Consumer Prospecting with Fewer Pages
The idea of creating a smaller prospecting catalog (same trim size but with fewer pages) full of best-selling pick-up items is appealing and sounds like a logical thing to do for a consumer cataloger. It saves money (or so it seems), and in theory has little, if any, impact on performance. But in practice, this generally isn’t the case.
This month, I’ll discuss why it’s more cost-efficient for consumer catalogers to prospect with more pages and the advantages of doing so from a financial perspective. In other words, I’ll examine why you should prospect with the same catalog you mail to your housefile.
Pages Boost Response
Having more pages in your catalog will increase your number of orders and revenue. This assumes your page density remains the same. Adding more new items to your catalog and keeping the page density — i.e., a larger store — will increase revenue.
It would seem a catalog that included only bestsellers would perform so well it would offset the falloff from a catalog with fewer pages. At first, this might be so. But prospects will tire of seeing the same products time and again.
When prospecting, you’re continually mailing many of the same outside names. In fact, if you’re actively mailing prospects, some of those people will see your catalog as often as your customers. Therefore, the importance of introducing new items to stimulate sales holds true when mailing to prospects, for the same reason you want to change the catalog when mailing to your housefile.

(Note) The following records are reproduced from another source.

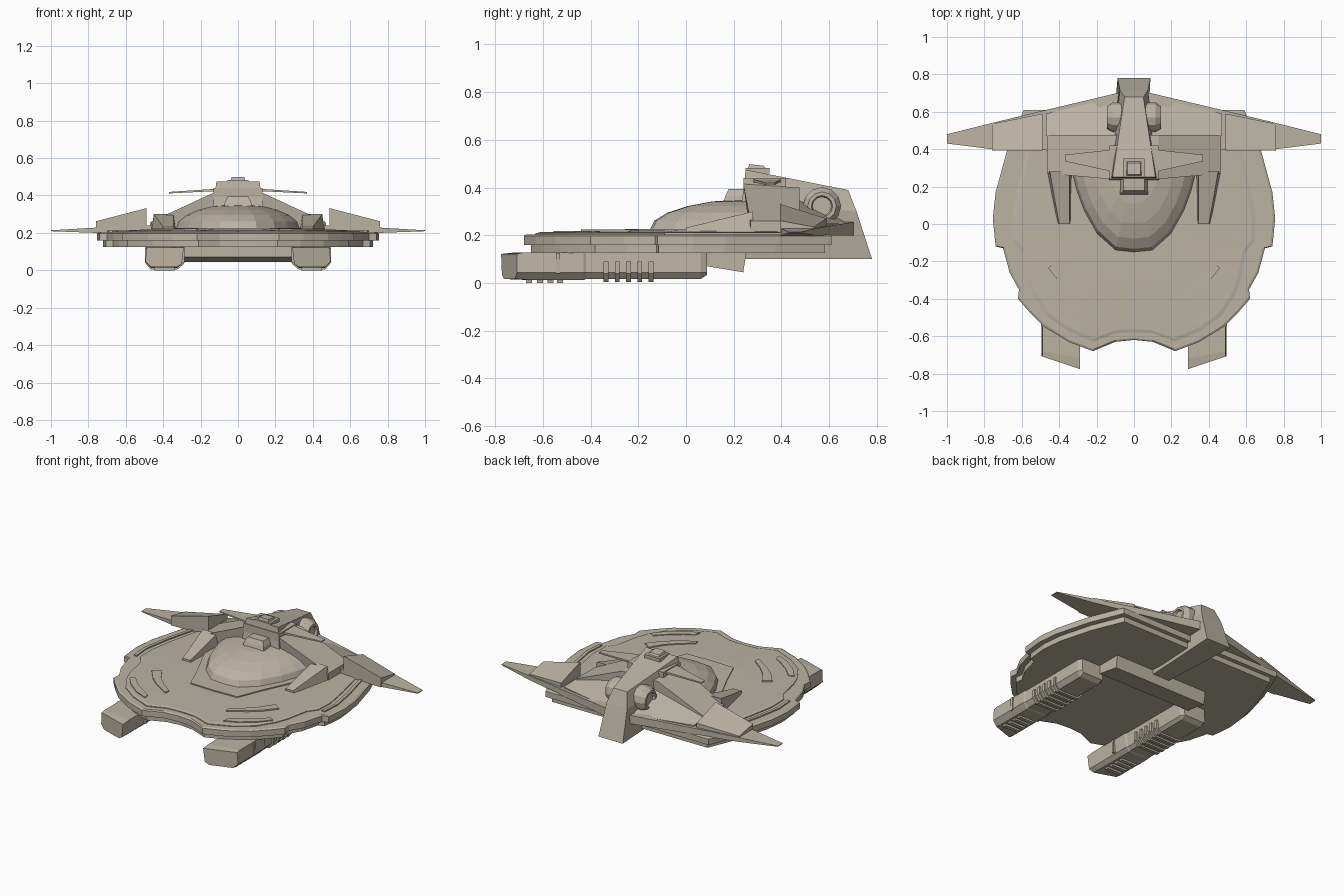
import bpy, bmesh, math

mat = bpy.data.materials.new("warm grey hull")
mat.diffuse_color = (0.50, 0.455, 0.37, 1)


def loft(name, rings, mirror=False):
    """Skin a stack of equal-length rings of 3D points and cap the ends."""
    bm = bmesh.new()
    vs = [[bm.verts.new(p) for p in r] for r in rings]
    n = len(rings[0])
    for a, b in zip(vs, vs[1:]):
        for i in range(n):
            j = (i + 1) % n
            bm.faces.new((a[i], a[j], b[j], b[i]))
    bm.faces.new(vs[0][::-1])
    bm.faces.new(vs[-1])
    bmesh.ops.recalc_face_normals(bm, faces=bm.faces)
    me = bpy.data.meshes.new(name)
    bm.to_mesh(me)
    bm.free()
    me.materials.append(mat)
    ob = bpy.data.objects.new(name, me)
    bpy.context.collection.objects.link(ob)
    if mirror:
        ob.modifiers.new("Mirror", 'MIRROR').use_mirror_merge = False
    return ob


def plate(name, pts, z0, z1, mirror=False):
    return loft(name, [[(x, y, z) for x, y in pts] for z in (z0, z1)], mirror)


def both(half):
    """Complete a half outline (x >= 0) with its mirror image."""
    return half + [(-p[0],) + tuple(p[1:]) for p in reversed(half) if p[0] > 0]


def level(pts, s, z, cy=0.0):
    return [(x * s, cy + (y - cy) * s, z) for x, y in pts]


def box(name, x0, x1, y0, y1, z0, z1, mirror=False):
    return plate(name, [(x0, y0), (x1, y0), (x1, y1), (x0, y1)], z0, z1, mirror)


# Saucer: wide upper rim over a narrower lower layer
rim = both([(0, -.62), (.1, -.63), (.22, -.68), (.35, -.63), (.48, -.55), (.56, -.47),
            (.62, -.40), (.615, -.35), (.665, -.26), (.70, -.13), (.74, -.12), (.755, .03),
            (.74, .17), (.68, .39), (.59, .61)])
loft("saucer_lower", [level(rim, .955, .125), level(rim, .955, .165)])
loft("saucer_upper", [level(rim, 1, .160), level(rim, 1, .198), level(rim, .985, .204)])
deck = both([(0, -.58), (.1, -.585), (.22, -.63), (.36, -.57), (.47, -.49), (.54, -.38),
             (.57, -.30), (.60, -.15), (.645, -.09), (.65, .03), (.62, .2), (.57, .42), (.52, .57)])
loft("saucer_deck", [level(deck, 1, .20), level(deck, 1, .209), level(deck, .97, .213),
                     level(deck, .5, .220)])
# Outer deck band on the flank
plate("flank_band", [(.67, -.09), (.68, .03), (.65, .2), (.60, .4), (.62, .4), (.67, .2),
                     (.70, .03), (.69, -.09)], .20, .212, True)

# Curved raised strips on the bow
plate("inner_strip", [(.41, -.20), (.36, -.28), (.29, -.35), (.215, -.405), (.22, -.44),
                      (.33, -.37), (.40, -.31), (.46, -.235)][::-1], .21, .224, True)
plate("outer_strip", [(.49, -.36), (.42, -.43), (.35, -.48), (.29, -.515), (.285, -.555),
                      (.37, -.52), (.46, -.45), (.52, -.38)][::-1], .205, .219, True)

# Plate beneath the dome, then the faceted dome
plate("dome_plate", both([(0, -.255), (.17, -.25), (.23, -.10), (.36, .18), (.36, .3)]), .21, .227)
u = both([(0, -.155), (.1, -.145), (.2, -.055), (.27, .07), (.31, .18), (.335, .28)])
loft("dome", [level(u, s, z, .30) for s, z in
              ((1, .215), (.95, .262), (.83, .295), (.65, .322), (.42, .342), (.15, .35))])

# Shoulder roof sloping down to each side, with forward prongs
loft("shoulder_roof", [both([(0, y, t), (.13, y, t), (.465, ye, .26), (.465, ye, .20)])
                       for y, ye, t in ((.24, .27, .415), (.475, .475, .40))])
loft("shoulder_prong", [
    [(.335, 0, .20), (.41, 0, .20), (.40, 0, .232), (.345, 0, .232)],
    [(.33, .28, .20), (.465, .28, .20), (.45, .28, .30), (.345, .28, .30)]], True)

# Delta wing with thin tips
loft("delta_wing", [
    [(x, y0, z0), (x, y1, z0), (x, y1, z1), (x, y0, z1)] for x, y0, y1, z0, z1 in
    ((0, .38, .72, .20, .255), (.09, .38, .70, .20, .255), (.49, .395, .605, .20, .24),
     (.76, .40, .54, .20, .228), (1, .43, .48, .209, .214))], True)
# Rear fairing from roof to wing
loft("rear_fairing", [
    [(x, .47, .22), (x, y1, .22), (x, y1, .25), (x, .47, z)] for x, y1, z in
    ((.05, .69, .36), (.47, .59, .255))], True)
# Wedge block on the wing
loft("wing_block", [
    [(x, .393, .20), (x, y1, .20), (x, y1, zr), (x, .393, zf)] for x, y1, zr, zf in
    ((.49, .59, .27, .332), (.76, .535, .235, .262))], True)

# Tail spine and keel
loft("tail_spine", [
    both([(.06, .25, .10), (.088, .78, .10)]),
    both([(.135, .235, .345), (.075, .715, .30)]),
    both([(.115, .25, .475), (.05, .68, .39)])])
box("bridge_neck", -.13, .13, .24, .42, .32, .44)
loft("bridge_nose", [
    both([(.075, .155, .335), (.075, .28, .335)]),
    both([(.07, .165, .365), (.07, .28, .365)]),
    both([(.055, .18, .395), (.055, .28, .395)])])

# Blade antenna across the bridge
loft("bridge_blade", [
    [(x, y0, z), (x, y1, z), (x, y1, z + t), (x, y0, z + t)] for x, y0, y1, z, t in
    ((0, .265, .41, .425, .014), (.14, .285, .395, .422, .012), (.37, .335, .37, .411, .008))], True)

# Sensor turret
box("sensor_base", -.055, .055, .25, .35, .46, .482)
loft("sensor_cap", [both([(.04, .26, .48), (.04, .34, .475)]),
                    both([(.034, .265, .498), (.034, .325, .492)])])

# Round engines either side of the spine
loft("side_engine", [
    [(x, .57 + r * math.cos(a * math.pi / 6), .322 + r * math.sin(a * math.pi / 6))
     for a in range(12)] for x, r in
    ((.05, .08), (.115, .08), (.145, .06), (.145, .045), (.13, .04))], True)

# Nacelles with chamfered undersides and slanted noses


def section(y, skew, zb, zt, g=0):
    s = [(.29 - g, zt), (.49 + g, zt), (.495 + g, .045), (.465, zb), (.325, zb), (.30 - g, .035)]
    return [(x, y + skew * (x - .29), z) for x, z in s]


loft("nacelle", [section(-.775, .33, .018, .122), section(-.72, .2, .014, .128),
                 section(-.43, 0, .012, .128), section(-.42, 0, .016, .13, -.006),
                 section(.06, 0, .016, .13, -.006), section(.088, 0, .034, .13, -.02)], True)
for i in range(5):
    y = -.345 + i * .047
    loft(f"nacelle_rib_{i + 1}", [
        [(x, yy, z) for x, z in ((.288, .09), (.497, .09), (.497, .04), (.467, .005),
                                 (.323, .005), (.288, .035))] for yy in (y, y + .02)], True)
box("nacelle_collar", .286, .498, -.545, -.528, .04, .126, True)
for i, y in enumerate((-.67, -.625, -.58, -.54)):
    box(f"nacelle_vent_{i + 1}", .34, .45, y, y + .025, 0, .03, True)

# Cross beam joining the nacelles
loft("cross_beam", [[(x, .09, .14), (x, .09, .07), (x, .24, .045), (x, .255, .14)]
                    for x in (-.34, .34)])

Whether you’re considering a smaller version of your catalog, including new and pick-up items, or a “best of” book, keep the following in mind: When adding pages to your catalog, the revenue will increase by half of the percentage increase in pages. That is, if you increase your page count by 10 percent, you’ll see an increase in sales of about 5 percent. When you add pages, you improve performance; if you reduce pages, performance declines.